Barbados: 1982–1992. Bellairs Research Institute for the Coastal Conservation Project Unit of the Government of Barbados and the Inter-American Development Bank, Washington, DC, 1994. 61pp. ” Hunte and Allard  found that the abundance of P. porites on Barbados fringing reefs was higher at increased eutrophication levels. Branching corals such as P. porites rely on fragmentation as their principal mode of propagation. It is thought that fragmentation occurs more easily under eutrophic conditions. They suggested that increased bioerosion may be partly responsible for community shifts towards branching corals in polluted waters. Rose and Risk  found similar results with Cliona infestations of live Montastrea cavernosa heads in Grand Cayman. Risk et al.  suggested that distinctive cross-continental shelf patterns of bioerosion (by sponges and bivalves) in Porites and Acropora on the Great Barrier Reef were explained primarily by increasing organic input with proximity to the mainland. Cited in Dulcie M. Linton*, George F. Warner, 2003. Biological indicators in the Caribbean coastal zone and their role in integrated coastal management.

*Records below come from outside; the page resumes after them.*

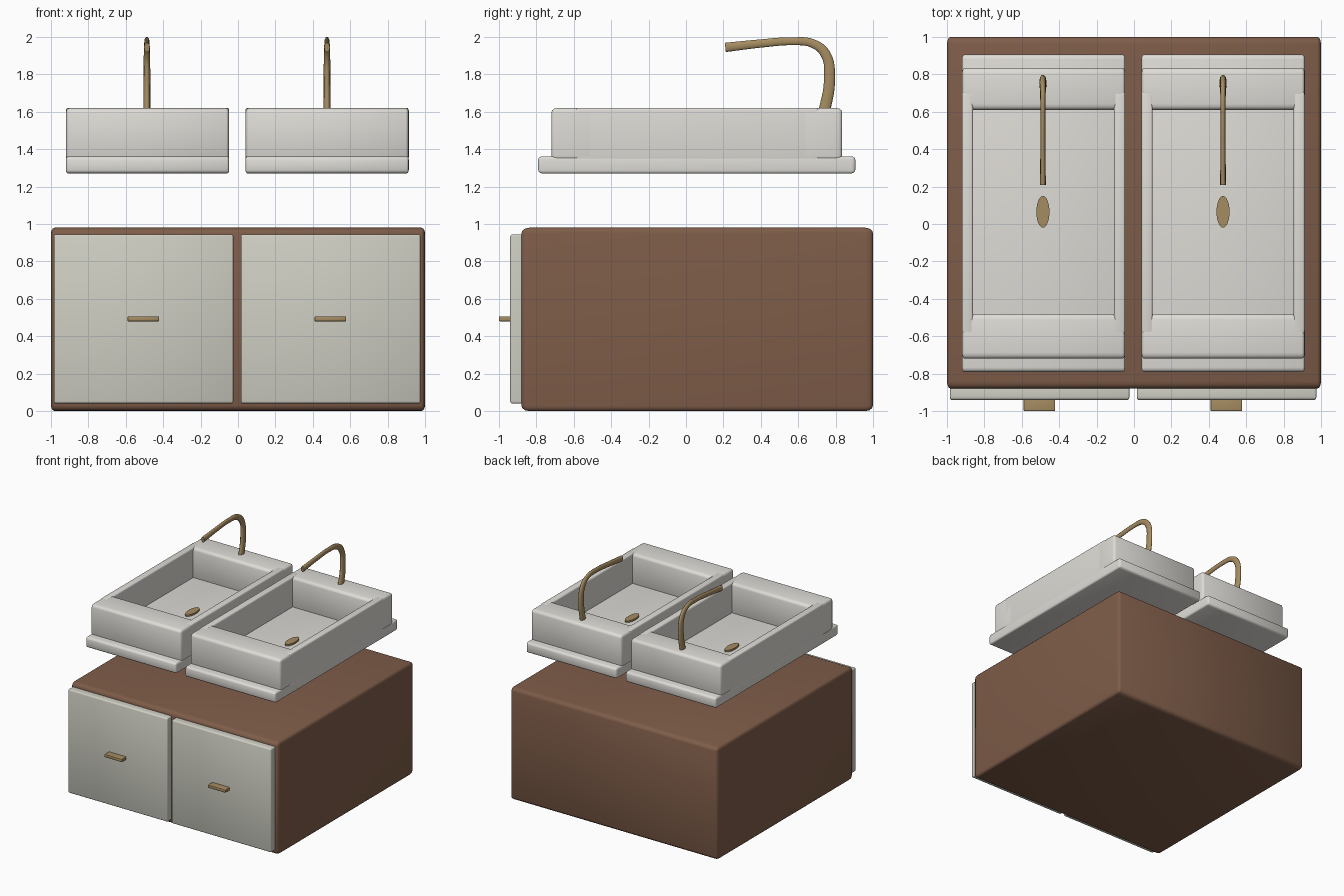
import bpy, bmesh, math
from mathutils import Vector

if "Cube" in bpy.data.objects:
    bpy.data.objects.remove(bpy.data.objects["Cube"])

STRETCH = Vector((1, 2, 1.5))  # rounded edges are wider in depth than in width


def material(name, rgb):
    m = bpy.data.materials.new(name)
    m.diffuse_color = (*rgb, 1)
    m.use_nodes = True
    m.node_tree.nodes["Principled BSDF"].inputs["Base Color"].default_value = m.diffuse_color
    return m


wood = material("wood", (0.21, 0.108, 0.066))
porcelain = material("porcelain", (0.74, 0.72, 0.68))
paint = material("door_paint", (0.62, 0.62, 0.55))
brass = material("brass", (0.38, 0.265, 0.12))


def finish(name, bm, mat):
    mesh = bpy.data.meshes.new(name)
    bm.to_mesh(mesh)
    bm.free()
    ob = bpy.data.objects.new(name, mesh)
    bpy.context.collection.objects.link(ob)
    mesh.materials.append(mat)
    bpy.ops.object.select_all(action='DESELECT')
    ob.select_set(True)
    bpy.context.view_layer.objects.active = ob
    bpy.ops.object.shade_smooth_by_angle(angle=math.radians(35))
    return ob


def box(name, x, y, z, r, mat):
    """Rounded box from (min, max) ranges on each axis."""
    bm = bmesh.new()
    bmesh.ops.create_cube(bm, size=1)
    size = Vector((x[1] - x[0], y[1] - y[0], z[1] - z[0]))
    bmesh.ops.scale(bm, vec=[s / k for s, k in zip(size, STRETCH)], verts=bm.verts)
    bmesh.ops.bevel(bm, geom=bm.edges[:], offset=r, segments=3, profile=0.5,
                    affect='EDGES', clamp_overlap=True)
    bmesh.ops.scale(bm, vec=STRETCH, verts=bm.verts)
    bmesh.ops.translate(bm, vec=(sum(x) / 2, sum(y) / 2, sum(z) / 2), verts=bm.verts)
    return finish(name, bm, mat)


def drain(name, cx):
    bm = bmesh.new()
    bmesh.ops.create_cone(bm, cap_ends=True, segments=24, radius1=1, radius2=1, depth=1)
    bmesh.ops.scale(bm, vec=(0.035, 0.085, 0.03), verts=bm.verts)
    bmesh.ops.translate(bm, vec=(cx, 0.065, 1.362), verts=bm.verts)
    finish(name, bm, brass)


def faucet(name, cx):
    # y, z, radius along the spout
    path = [(0.735, 1.58, 0.033), (0.767, 1.77, 0.031), (0.745, 1.91, 0.028),
            (0.675, 1.966, 0.024), (0.57, 1.977, 0.022), (0.40, 1.965, 0.023),
            (0.21, 1.944, 0.026)]
    cu = bpy.data.curves.new(name, 'CURVE')
    cu.dimensions = '3D'
    cu.bevel_depth = 1
    cu.bevel_resolution = 3
    cu.resolution_u = 6
    cu.use_fill_caps = True
    sp = cu.splines.new('BEZIER')
    sp.bezier_points.add(len(path) - 1)
    for p, (y, z, r) in zip(sp.bezier_points, path):
        p.co = (0, y, z)
        p.radius = r
        p.handle_left_type = p.handle_right_type = 'AUTO'
    ob = bpy.data.objects.new(name, cu)
    ob.location.x = cx
    ob.scale.x = 0.6  # flattened tube
    bpy.context.collection.objects.link(ob)
    cu.materials.append(brass)


# Cabinet body
box("cabinet", (-1, 1), (-0.88, 1), (0, 0.98), 0.02, wood)

# One door, handle, basin, drain and faucet per side
for side, x0, door_x, handle_x, tap_x in (
        ("left", -0.92, -0.985, -0.59, -0.487),
        ("right", 0.04, 0.015, 0.41, 0.476)):
    box(side + "_door", (door_x, door_x + 0.96), (-0.94, -0.86), (0.04, 0.945), 0.008, paint)
    box(side + "_handle", (handle_x, handle_x + 0.168), (-1, -0.93), (0.48, 0.506), 0.003, brass)

    x1 = x0 + 0.873
    box(side + "_basin_base", (x0, x1), (-0.79, 0.905), (1.27, 1.362), 0.012, porcelain)
    wall_z = (1.34, 1.62)
    box(side + "_basin_front_wall", (x0, x1), (-0.72, -0.48), wall_z, 0.016, porcelain)
    box(side + "_basin_back_wall", (x0, x1), (0.61, 0.835), wall_z, 0.016, porcelain)
    for end, wx in (("outer", x0), ("inner", x1 - 0.06)):
        box(f"{side}_basin_{end}_side_wall", (wx, wx + 0.06), (-0.59, 0.71),
            (1.34, 1.621), 0.01, porcelain)
    drain(side + "_drain", tap_x)
    faucet(side + "_faucet", tap_x)
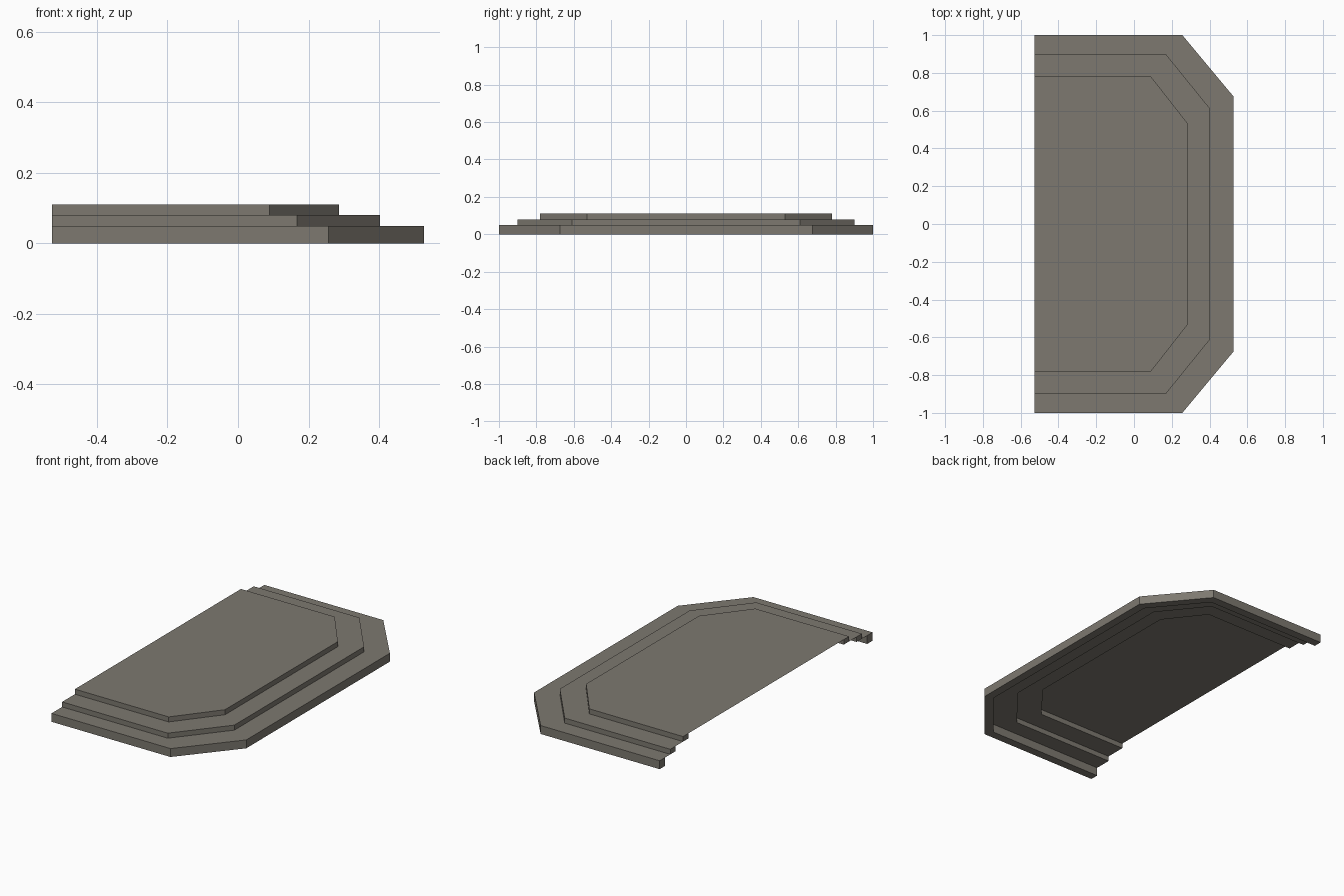
import bpy, bmesh
from mathutils import Vector

if "Cube" in bpy.data.objects:
    bpy.data.objects.remove(bpy.data.objects["Cube"])

BACK = -0.527   # open back edge
BAR = 0.05      # width of the curb under each step edge

# name, bottom, top, half-depth, chamfer start x, front x, chamfer end y
TIERS = [
    ("lower", 0.00, 0.05, 1.00, 0.256, 0.527, 0.675),
    ("middle", 0.05, 0.08, 0.90, 0.168, 0.403, 0.610),
    ("upper", 0.08, 0.11, 0.78, 0.090, 0.286, 0.530),
]

stone = bpy.data.materials.new("grey_stone")
stone.diffuse_color = (0.205, 0.190, 0.162, 1.0)
stone.use_nodes = True
stone.node_tree.nodes["Principled BSDF"].inputs["Base Color"].default_value = stone.diffuse_color


def outline(half, cx, fx, cy):
    """Open chamfered path, from back -y corner round to back +y corner."""
    side = [(BACK, half), (cx, half), (fx, cy)]
    return [Vector((x, -y)) for x, y in side] + [Vector(p) for p in reversed(side)]


def inset(path, d):
    """Mitred inward offset of the path; ends stay on the back plane."""
    normals = []
    for a, b in zip(path, path[1:]):
        t = (b - a).normalized()
        normals.append(Vector((-t.y, t.x)))
    out = []
    for i, p in enumerate(path):
        n0, n1 = normals[max(i - 1, 0)], normals[min(i, len(normals) - 1)]
        out.append(p + (n0 + n1) * (d / (1 + n0.dot(n1))))
    return out


def finish(name, bm):
    me = bpy.data.meshes.new(name)
    bm.to_mesh(me)
    bm.free()
    me.materials.append(stone)
    bpy.context.collection.objects.link(bpy.data.objects.new(name, me))


def make_curb(name, outer, inner, z0, z1):
    """Closed box-section bar following the step edge."""
    bm = bmesh.new()
    rings = [[bm.verts.new((p.x, p.y, z)) for p, z in
              ((o, z0), (o, z1), (i, z1), (i, z0))] for o, i in zip(outer, inner)]
    for a, b in zip(rings, rings[1:]):
        for k in range(4):
            bm.faces.new((a[k], b[k], b[(k + 1) % 4], a[(k + 1) % 4]))
    bm.faces.new(rings[0])
    bm.faces.new(rings[-1][::-1])
    bmesh.ops.recalc_face_normals(bm, faces=bm.faces)
    finish(name, bm)


def make_tread(name, outer, inner, z):
    """Thin flat sheet between two paths."""
    bm = bmesh.new()
    o = [bm.verts.new((p.x, p.y, z)) for p in outer]
    i = [bm.verts.new((p.x, p.y, z)) for p in inner]
    for k in range(len(o) - 1):
        bm.faces.new((o[k], o[k + 1], i[k + 1], i[k]))
    finish(name, bm)


paths = [outline(*t[3:]) for t in TIERS]
for n, (name, z0, z1, *_) in enumerate(TIERS):
    inner = inset(paths[n], BAR)
    make_curb(name + "_step_curb", paths[n], inner, z0, z1)
    if n + 1 < len(TIERS):
        make_tread(name + "_step_tread", inner, paths[n + 1], z1)
    else:
        # single-sheet platform floor
        bm = bmesh.new()
        bm.faces.new([bm.verts.new((p.x, p.y, z1)) for p in inner])
        finish("platform_floor", bm)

Tomascik T, Sander F. Effects of eutrophication on reef-building corals. III. Reproduction of the reef-building coral Porites porites. Marine Biology 1987;94:77–94.
Positive interactions between corals and damselfish increase coral resistance to temperature stress
AA Shantz et al., 2023. In Global Change Biology. ” When exposed to thermal stress, corals with fish performed as well as control corals maintained at ambient temperatures without fish. In contrast, corals exposed to thermal stress without fish experienced photophysiological impairment, a more than 50% decline in endosymbiont density, and a 36% decrease in tissue protein content…”
A metagenomic-based study of two sites from the Barbadian reef system
S Simpson et al. Preprint 2021 “Abstract
We study the microbiome of sea water collected from two locations of the Barbadian coral reefs. The two sites differ in several environmental and ecological variables including their endogenous benthic community in addition to their proximity to urban development and runoffs from inland watersheds. The composition of the microbial community was estimated using whole genome DNA shotgun sequencing. Although both sites exhibit a similar degree of richness, the less urbanized site (Maycocks reef at Hangman’s Bay) is strongly concentrated with phototrophs. In comparison, the more urbanized location (Bellairs Research Institute) is enriched for copiotrophs, macroalgal symbionts and marine-related disease-bearing organisms from taxa scattered across the tree of life. Overall, our samples and associated measurements of chemical and environmental qualities of the water are in line with previous marine microbiome profiles of warm ocean surface waters. This suggests our approach captures salient information regarding the state of each coral reef site and sets the stage for larger longitudinal studies of coral reef dynamics in Barbados.”
Many theses, fully available listed under tis seacrh of the McGill University Livrary
CERMES technical Reports
Many relevant items fully available (CERMES is the Center for Resource Management and Environmental Studies at UWI, Cave Hill, Barbados.)